» Problem requirements: Look through the entries below and count the lines with "push" in them; the reply is the number alone.
##### Source material
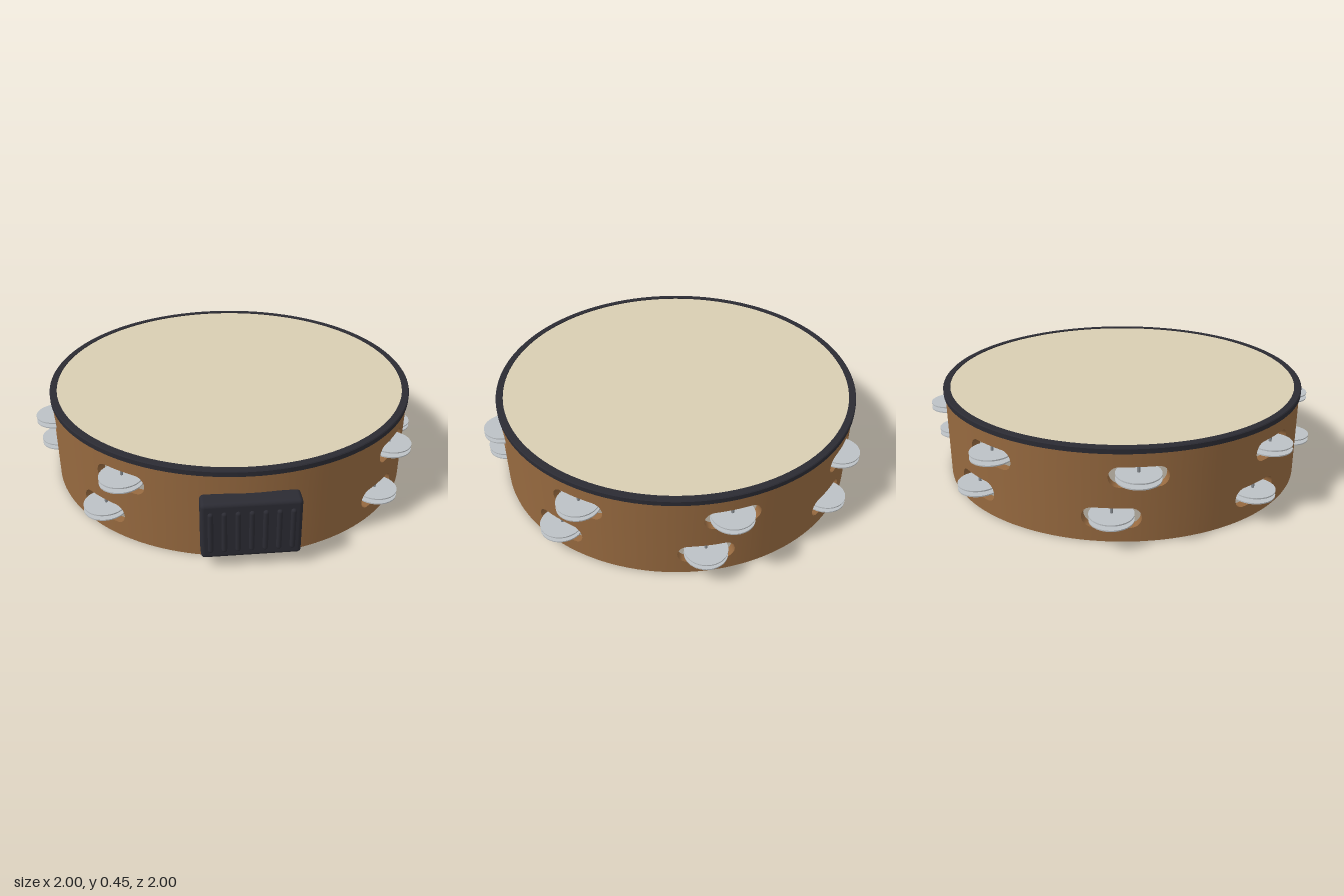
import * as THREE from 'three';
import { toCreasedNormals } from 'three/addons/utils/BufferGeometryUtils.js';
import { RoundedBoxGeometry } from 'three/addons/geometries/RoundedBoxGeometry.js';

const OUTER = 0.912, INNER = 0.87, FRAME_TOP = 0.43;
const SLOT_HALF = 0.132, SLOT_R = 0.048;      // rounded slot: half length, end radius
const ROWS = [{ y: 0.117, turn: 0 }, { y: 0.312, turn: 0.129 }];
const STEPS = [0, 1, 2, 3, 4, 5, 7];          // eighths of the ring; the grip takes number 6
const NOTCH = { angle: Math.PI * 1.5, half: 0.18, height: 0.036, r: 0.03 };

const slotAngles = (row) => STEPS.map((k) => k * Math.PI / 4 + row.turn);

// distance along the rim between two angles
function arc(a, b) {
  const d = Math.abs(a - b) % (2 * Math.PI);
  return Math.min(d, 2 * Math.PI - d) * OUTER;
}

// half height of a row's slots at an angle (0 where the frame is solid)
function slotHalfHeight(row, t) {
  const s = Math.min(...slotAngles(row).map((a) => arc(a, t)));
  if (s >= SLOT_HALF - 1e-6) return 0;
  const c = Math.max(0, s - (SLOT_HALF - SLOT_R));
  return Math.sqrt(SLOT_R * SLOT_R - c * c);
}

// height of the frame's bottom edge, with a rounded notch under the grip
function bottomEdge(t) {
  const s = arc(NOTCH.angle, t);
  if (s > NOTCH.half + 1e-6) return 0;
  const c = Math.max(0, s - (NOTCH.half - NOTCH.r));
  return NOTCH.height - NOTCH.r + Math.sqrt(Math.max(0, NOTCH.r * NOTCH.r - c * c));
}

// angles at which the frame is sampled, denser at the rounded ends
function sampleAngles() {
  const list = [];
  const add = (a) => list.push((a + 4 * Math.PI) % (2 * Math.PI));
  for (let i = 0; i < 128; i++) add(i / 128 * 2 * Math.PI);
  const addEnds = (a, half, r) => {
    for (let k = 0; k <= 6; k++) {
      const s = (half - r + r * Math.sin(k / 6 * Math.PI / 2)) / OUTER;
      add(a + s);
      add(a - s);
    }
  };
  ROWS.forEach((row) => slotAngles(row).forEach((a) => addEnds(a, SLOT_HALF, SLOT_R)));
  addEnds(NOTCH.angle, NOTCH.half, NOTCH.r);
  addEnds(NOTCH.angle, NOTCH.half + 0.001, 0.0005);
  list.sort((a, b) => a - b);
  const unique = list.filter((a, i) => i === 0 || a - list[i - 1] > 1e-5);
  return [...unique, unique[0] + 2 * Math.PI];
}

// three stacked bands whose wavy edges leave the slots open between them
function frameGeometry() {
  const pos = [];
  const at = (r, t, y) => [r * Math.cos(t), y, -r * Math.sin(t)];
  const quad = (a, b, c, d) => pos.push(...a, ...b, ...c, ...a, ...c, ...d);
  const edges = (t) => {
    const [lo, hi] = ROWS.map((row) => slotHalfHeight(row, t));
    return [bottomEdge(t), ROWS[0].y - lo, ROWS[0].y + lo, ROWS[1].y - hi, ROWS[1].y + hi, FRAME_TOP];
  };
  const angles = sampleAngles();
  for (let i = 0; i < angles.length - 1; i++) {
    const t0 = angles[i], t1 = angles[i + 1];
    const e0 = edges(t0), e1 = edges(t1);
    for (let b = 0; b < 6; b += 2) {
      quad(at(OUTER, t0, e0[b]), at(OUTER, t1, e1[b]), at(OUTER, t1, e1[b + 1]), at(OUTER, t0, e0[b + 1]));
      quad(at(INNER, t1, e1[b]), at(INNER, t0, e0[b]), at(INNER, t0, e0[b + 1]), at(INNER, t1, e1[b + 1]));
    }
    // edge faces: frame bottom and top, and slot walls where a slot is open
    for (let e = 0; e < 6; e++) {
      const other = e === 0 || e === 5 ? -1 : e % 2 ? e + 1 : e - 1;
      if (other >= 0 && Math.abs(e0[e] - e0[other]) + Math.abs(e1[e] - e1[other]) < 1e-6) continue;
      const o0 = at(OUTER, t0, e0[e]), o1 = at(OUTER, t1, e1[e]);
      const i0 = at(INNER, t0, e0[e]), i1 = at(INNER, t1, e1[e]);
      if (e % 2) quad(o0, o1, i1, i0);
      else quad(i0, i1, o1, o0);
    }
  }
  const geo = new THREE.BufferGeometry();
  geo.setAttribute('position', new THREE.Float32BufferAttribute(pos, 3));
  return toCreasedNormals(geo, 0.6);
}

export function createModel() {
  const model = new THREE.Group();
  model.name = 'tambourine';

  const material = (name, color) => {
    const m = new THREE.MeshStandardMaterial({ color });
    m.name = name;
    return m;
  };
  const wood = material('wood', 0x96693f);
  const skin = material('drum skin', 0xd8cdb2);
  const black = material('black plastic', 0x2b2b33);
  const metal = material('jingle metal', 0xbcc1c5);
  const steel = material('pin steel', 0x8b9095);

  const add = (parent, name, geo, mat, x = 0, y = 0, z = 0) => {
    const mesh = new THREE.Mesh(geo, mat);
    mesh.name = name;
    mesh.position.set(x, y, z);
    parent.add(mesh);
    return mesh;
  };

  // wooden ring, skin and hoop
  add(model, 'frame', frameGeometry(), wood);
  add(model, 'drumHead', new THREE.CylinderGeometry(0.888, 0.888, 0.016, 128), skin, 0, 0.438, 0);
  const hoop = [[0.885, 0.424], [0.92, 0.424], [0.92, 0.446], [0.916, 0.45], [0.885, 0.45], [0.885, 0.424]]
    .map(([x, y]) => new THREE.Vector2(x, y));
  add(model, 'hoop', toCreasedNormals(new THREE.LatheGeometry(hoop, 128), 0.5), black);

  // pairs of jingles on pins, two rows around the ring
  const discGeo = new THREE.CylinderGeometry(0.1, 0.1, 0.006, 40);
  const pinGeo = new THREE.CylinderGeometry(0.007, 0.007, 2 * SLOT_R + 0.01, 12);
  ROWS.forEach((row) => slotAngles(row).forEach((angle) => {
    const pair = new THREE.Group();
    pair.name = 'jinglePair';
    pair.rotation.y = angle;
    add(pair, 'upperJingle', discGeo, metal, 0.898, row.y + 0.013, 0);
    add(pair, 'lowerJingle', discGeo, metal, 0.898, row.y - 0.013, 0);
    add(pair, 'pin', pinGeo, steel, 0.893, row.y, 0);
    model.add(pair);
  }));

  // ribbed thumb grip on the front
  const grip = new THREE.Group();
  grip.name = 'grip';
  add(grip, 'gripBlock', new RoundedBoxGeometry(0.434, 0.28, 0.092, 3, 0.018), black, 0, 0.195, 0.938);
  const ribGeo = new THREE.CapsuleGeometry(0.012, 0.18, 4, 12);
  for (let i = -3; i <= 3; i++) add(grip, 'gripRib', ribGeo, black, i * 0.0585, 0.194, 0.986);
  model.add(grip);

  return model;
}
##########
» Answer to this exercise: 2